• _The problem_
Nothing but an exact copy of the data should be output.

┌─ Material provided

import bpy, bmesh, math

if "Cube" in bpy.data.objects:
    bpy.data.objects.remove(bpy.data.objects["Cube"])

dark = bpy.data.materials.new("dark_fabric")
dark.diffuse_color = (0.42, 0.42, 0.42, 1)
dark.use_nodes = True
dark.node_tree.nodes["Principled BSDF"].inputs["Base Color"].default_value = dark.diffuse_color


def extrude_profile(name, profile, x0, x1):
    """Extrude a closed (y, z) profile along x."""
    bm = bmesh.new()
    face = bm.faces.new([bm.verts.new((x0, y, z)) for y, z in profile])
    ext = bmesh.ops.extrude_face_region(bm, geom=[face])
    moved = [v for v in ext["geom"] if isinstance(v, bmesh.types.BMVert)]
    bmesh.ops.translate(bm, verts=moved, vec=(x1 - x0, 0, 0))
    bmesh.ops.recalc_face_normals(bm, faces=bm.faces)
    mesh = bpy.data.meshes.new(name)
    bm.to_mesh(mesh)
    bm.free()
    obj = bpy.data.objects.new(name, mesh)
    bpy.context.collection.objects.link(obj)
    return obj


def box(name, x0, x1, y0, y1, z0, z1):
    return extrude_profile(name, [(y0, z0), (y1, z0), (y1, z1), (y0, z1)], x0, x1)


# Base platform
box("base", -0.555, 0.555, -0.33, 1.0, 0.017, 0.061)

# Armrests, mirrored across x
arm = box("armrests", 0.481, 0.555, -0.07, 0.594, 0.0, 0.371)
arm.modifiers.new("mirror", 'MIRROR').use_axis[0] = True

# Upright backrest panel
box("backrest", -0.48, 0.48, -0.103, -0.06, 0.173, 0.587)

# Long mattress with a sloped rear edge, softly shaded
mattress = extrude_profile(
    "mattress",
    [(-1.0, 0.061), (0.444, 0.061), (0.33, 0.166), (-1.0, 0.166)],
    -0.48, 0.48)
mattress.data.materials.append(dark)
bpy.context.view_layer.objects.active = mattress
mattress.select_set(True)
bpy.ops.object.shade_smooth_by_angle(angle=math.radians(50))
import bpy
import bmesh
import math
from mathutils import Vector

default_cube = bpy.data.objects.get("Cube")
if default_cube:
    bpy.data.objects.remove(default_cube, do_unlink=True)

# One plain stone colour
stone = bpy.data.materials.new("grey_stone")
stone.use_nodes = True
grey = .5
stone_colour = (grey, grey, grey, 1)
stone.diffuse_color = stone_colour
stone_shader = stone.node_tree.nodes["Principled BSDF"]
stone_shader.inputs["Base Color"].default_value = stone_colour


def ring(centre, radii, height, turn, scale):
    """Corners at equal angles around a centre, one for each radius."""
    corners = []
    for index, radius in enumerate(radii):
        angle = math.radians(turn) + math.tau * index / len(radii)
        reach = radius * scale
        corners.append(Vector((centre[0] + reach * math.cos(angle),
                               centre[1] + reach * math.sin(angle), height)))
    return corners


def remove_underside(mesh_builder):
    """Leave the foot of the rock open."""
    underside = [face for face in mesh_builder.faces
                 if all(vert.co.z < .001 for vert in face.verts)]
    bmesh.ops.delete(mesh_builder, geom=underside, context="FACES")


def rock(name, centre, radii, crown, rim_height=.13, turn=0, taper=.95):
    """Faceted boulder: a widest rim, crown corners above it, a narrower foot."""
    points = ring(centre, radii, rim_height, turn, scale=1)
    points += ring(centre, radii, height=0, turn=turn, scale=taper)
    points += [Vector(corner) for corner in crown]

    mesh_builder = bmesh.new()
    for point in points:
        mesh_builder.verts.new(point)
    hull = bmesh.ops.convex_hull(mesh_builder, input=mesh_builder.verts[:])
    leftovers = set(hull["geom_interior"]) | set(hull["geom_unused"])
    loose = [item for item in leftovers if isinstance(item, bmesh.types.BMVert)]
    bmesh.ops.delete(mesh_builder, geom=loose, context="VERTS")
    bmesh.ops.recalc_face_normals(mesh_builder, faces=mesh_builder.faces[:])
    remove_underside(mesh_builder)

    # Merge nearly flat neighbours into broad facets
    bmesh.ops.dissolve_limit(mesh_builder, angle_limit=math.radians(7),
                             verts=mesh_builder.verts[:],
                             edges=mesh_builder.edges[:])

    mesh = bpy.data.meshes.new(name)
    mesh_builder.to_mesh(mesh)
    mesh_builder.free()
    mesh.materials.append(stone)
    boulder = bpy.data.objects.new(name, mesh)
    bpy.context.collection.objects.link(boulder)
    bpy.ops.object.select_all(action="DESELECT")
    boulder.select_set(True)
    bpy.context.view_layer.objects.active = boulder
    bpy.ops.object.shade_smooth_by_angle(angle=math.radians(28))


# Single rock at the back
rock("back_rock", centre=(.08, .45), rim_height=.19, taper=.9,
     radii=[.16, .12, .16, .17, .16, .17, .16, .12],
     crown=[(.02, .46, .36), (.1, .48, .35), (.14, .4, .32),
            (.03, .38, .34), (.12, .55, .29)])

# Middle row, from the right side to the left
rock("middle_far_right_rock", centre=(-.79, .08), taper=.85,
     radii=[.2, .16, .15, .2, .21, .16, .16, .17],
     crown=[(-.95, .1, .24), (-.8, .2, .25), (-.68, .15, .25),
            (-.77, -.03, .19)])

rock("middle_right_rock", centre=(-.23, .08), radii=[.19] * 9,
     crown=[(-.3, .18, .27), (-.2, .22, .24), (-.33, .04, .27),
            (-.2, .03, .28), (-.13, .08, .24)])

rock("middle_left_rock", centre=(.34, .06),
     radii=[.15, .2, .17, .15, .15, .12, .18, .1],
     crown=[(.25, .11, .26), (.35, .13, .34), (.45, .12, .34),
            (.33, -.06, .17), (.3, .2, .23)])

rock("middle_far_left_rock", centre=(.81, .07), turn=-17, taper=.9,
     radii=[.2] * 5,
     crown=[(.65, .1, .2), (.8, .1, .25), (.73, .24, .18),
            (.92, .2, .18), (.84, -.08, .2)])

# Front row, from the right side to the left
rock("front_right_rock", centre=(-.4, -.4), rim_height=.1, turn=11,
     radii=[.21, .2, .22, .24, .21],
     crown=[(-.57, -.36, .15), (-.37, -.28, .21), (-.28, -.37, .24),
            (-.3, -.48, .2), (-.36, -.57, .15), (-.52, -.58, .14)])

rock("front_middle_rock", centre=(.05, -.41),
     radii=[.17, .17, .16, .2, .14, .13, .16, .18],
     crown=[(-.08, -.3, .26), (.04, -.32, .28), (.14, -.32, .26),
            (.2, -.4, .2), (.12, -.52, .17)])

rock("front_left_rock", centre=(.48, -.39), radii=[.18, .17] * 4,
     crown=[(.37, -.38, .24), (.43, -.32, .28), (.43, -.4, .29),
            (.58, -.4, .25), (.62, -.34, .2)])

└─

• _Exercise output_
import bpy, bmesh, math

if "Cube" in bpy.data.objects:
    bpy.data.objects.remove(bpy.data.objects["Cube"])

dark = bpy.data.materials.new("dark_fabric")
dark.diffuse_color = (0.42, 0.42, 0.42, 1)
dark.use_nodes = True
dark.node_tree.nodes["Principled BSDF"].inputs["Base Color"].default_value = dark.diffuse_color


def extrude_profile(name, profile, x0, x1):
    """Extrude a closed (y, z) profile along x."""
    bm = bmesh.new()
    face = bm.faces.new([bm.verts.new((x0, y, z)) for y, z in profile])
    ext = bmesh.ops.extrude_face_region(bm, geom=[face])
    moved = [v for v in ext["geom"] if isinstance(v, bmesh.types.BMVert)]
    bmesh.ops.translate(bm, verts=moved, vec=(x1 - x0, 0, 0))
    bmesh.ops.recalc_face_normals(bm, faces=bm.faces)
    mesh = bpy.data.meshes.new(name)
    bm.to_mesh(mesh)
    bm.free()
    obj = bpy.data.objects.new(name, mesh)
    bpy.context.collection.objects.link(obj)
    return obj


def box(name, x0, x1, y0, y1, z0, z1):
    return extrude_profile(name, [(y0, z0), (y1, z0), (y1, z1), (y0, z1)], x0, x1)


# Base platform
box("base", -0.555, 0.555, -0.33, 1.0, 0.017, 0.061)

# Armrests, mirrored across x
arm = box("armrests", 0.481, 0.555, -0.07, 0.594, 0.0, 0.371)
arm.modifiers.new("mirror", 'MIRROR').use_axis[0] = True

# Upright backrest panel
box("backrest", -0.48, 0.48, -0.103, -0.06, 0.173, 0.587)

# Long mattress with a sloped rear edge, softly shaded
mattress = extrude_profile(
    "mattress",
    [(-1.0, 0.061), (0.444, 0.061), (0.33, 0.166), (-1.0, 0.166)],
    -0.48, 0.48)
mattress.data.materials.append(dark)
bpy.context.view_layer.objects.active = mattress
mattress.select_set(True)
bpy.ops.object.shade_smooth_by_angle(angle=math.radians(50))
import bpy
import bmesh
import math
from mathutils import Vector

default_cube = bpy.data.objects.get("Cube")
if default_cube:
    bpy.data.objects.remove(default_cube, do_unlink=True)

# One plain stone colour
stone = bpy.data.materials.new("grey_stone")
stone.use_nodes = True
grey = .5
stone_colour = (grey, grey, grey, 1)
stone.diffuse_color = stone_colour
stone_shader = stone.node_tree.nodes["Principled BSDF"]
stone_shader.inputs["Base Color"].default_value = stone_colour


def ring(centre, radii, height, turn, scale):
    """Corners at equal angles around a centre, one for each radius."""
    corners = []
    for index, radius in enumerate(radii):
        angle = math.radians(turn) + math.tau * index / len(radii)
        reach = radius * scale
        corners.append(Vector((centre[0] + reach * math.cos(angle),
                               centre[1] + reach * math.sin(angle), height)))
    return corners


def remove_underside(mesh_builder):
    """Leave the foot of the rock open."""
    underside = [face for face in mesh_builder.faces
                 if all(vert.co.z < .001 for vert in face.verts)]
    bmesh.ops.delete(mesh_builder, geom=underside, context="FACES")


def rock(name, centre, radii, crown, rim_height=.13, turn=0, taper=.95):
    """Faceted boulder: a widest rim, crown corners above it, a narrower foot."""
    points = ring(centre, radii, rim_height, turn, scale=1)
    points += ring(centre, radii, height=0, turn=turn, scale=taper)
    points += [Vector(corner) for corner in crown]

    mesh_builder = bmesh.new()
    for point in points:
        mesh_builder.verts.new(point)
    hull = bmesh.ops.convex_hull(mesh_builder, input=mesh_builder.verts[:])
    leftovers = set(hull["geom_interior"]) | set(hull["geom_unused"])
    loose = [item for item in leftovers if isinstance(item, bmesh.types.BMVert)]
    bmesh.ops.delete(mesh_builder, geom=loose, context="VERTS")
    bmesh.ops.recalc_face_normals(mesh_builder, faces=mesh_builder.faces[:])
    remove_underside(mesh_builder)

    # Merge nearly flat neighbours into broad facets
    bmesh.ops.dissolve_limit(mesh_builder, angle_limit=math.radians(7),
                             verts=mesh_builder.verts[:],
                             edges=mesh_builder.edges[:])

    mesh = bpy.data.meshes.new(name)
    mesh_builder.to_mesh(mesh)
    mesh_builder.free()
    mesh.materials.append(stone)
    boulder = bpy.data.objects.new(name, mesh)
    bpy.context.collection.objects.link(boulder)
    bpy.ops.object.select_all(action="DESELECT")
    boulder.select_set(True)
    bpy.context.view_layer.objects.active = boulder
    bpy.ops.object.shade_smooth_by_angle(angle=math.radians(28))


# Single rock at the back
rock("back_rock", centre=(.08, .45), rim_height=.19, taper=.9,
     radii=[.16, .12, .16, .17, .16, .17, .16, .12],
     crown=[(.02, .46, .36), (.1, .48, .35), (.14, .4, .32),
            (.03, .38, .34), (.12, .55, .29)])

# Middle row, from the right side to the left
rock("middle_far_right_rock", centre=(-.79, .08), taper=.85,
     radii=[.2, .16, .15, .2, .21, .16, .16, .17],
     crown=[(-.95, .1, .24), (-.8, .2, .25), (-.68, .15, .25),
            (-.77, -.03, .19)])

rock("middle_right_rock", centre=(-.23, .08), radii=[.19] * 9,
     crown=[(-.3, .18, .27), (-.2, .22, .24), (-.33, .04, .27),
            (-.2, .03, .28), (-.13, .08, .24)])

rock("middle_left_rock", centre=(.34, .06),
     radii=[.15, .2, .17, .15, .15, .12, .18, .1],
     crown=[(.25, .11, .26), (.35, .13, .34), (.45, .12, .34),
            (.33, -.06, .17), (.3, .2, .23)])

rock("middle_far_left_rock", centre=(.81, .07), turn=-17, taper=.9,
     radii=[.2] * 5,
     crown=[(.65, .1, .2), (.8, .1, .25), (.73, .24, .18),
            (.92, .2, .18), (.84, -.08, .2)])

# Front row, from the right side to the left
rock("front_right_rock", centre=(-.4, -.4), rim_height=.1, turn=11,
     radii=[.21, .2, .22, .24, .21],
     crown=[(-.57, -.36, .15), (-.37, -.28, .21), (-.28, -.37, .24),
            (-.3, -.48, .2), (-.36, -.57, .15), (-.52, -.58, .14)])

rock("front_middle_rock", centre=(.05, -.41),
     radii=[.17, .17, .16, .2, .14, .13, .16, .18],
     crown=[(-.08, -.3, .26), (.04, -.32, .28), (.14, -.32, .26),
            (.2, -.4, .2), (.12, -.52, .17)])

rock("front_left_rock", centre=(.48, -.39), radii=[.18, .17] * 4,
     crown=[(.37, -.38, .24), (.43, -.32, .28), (.43, -.4, .29),
            (.58, -.4, .25), (.62, -.34, .2)])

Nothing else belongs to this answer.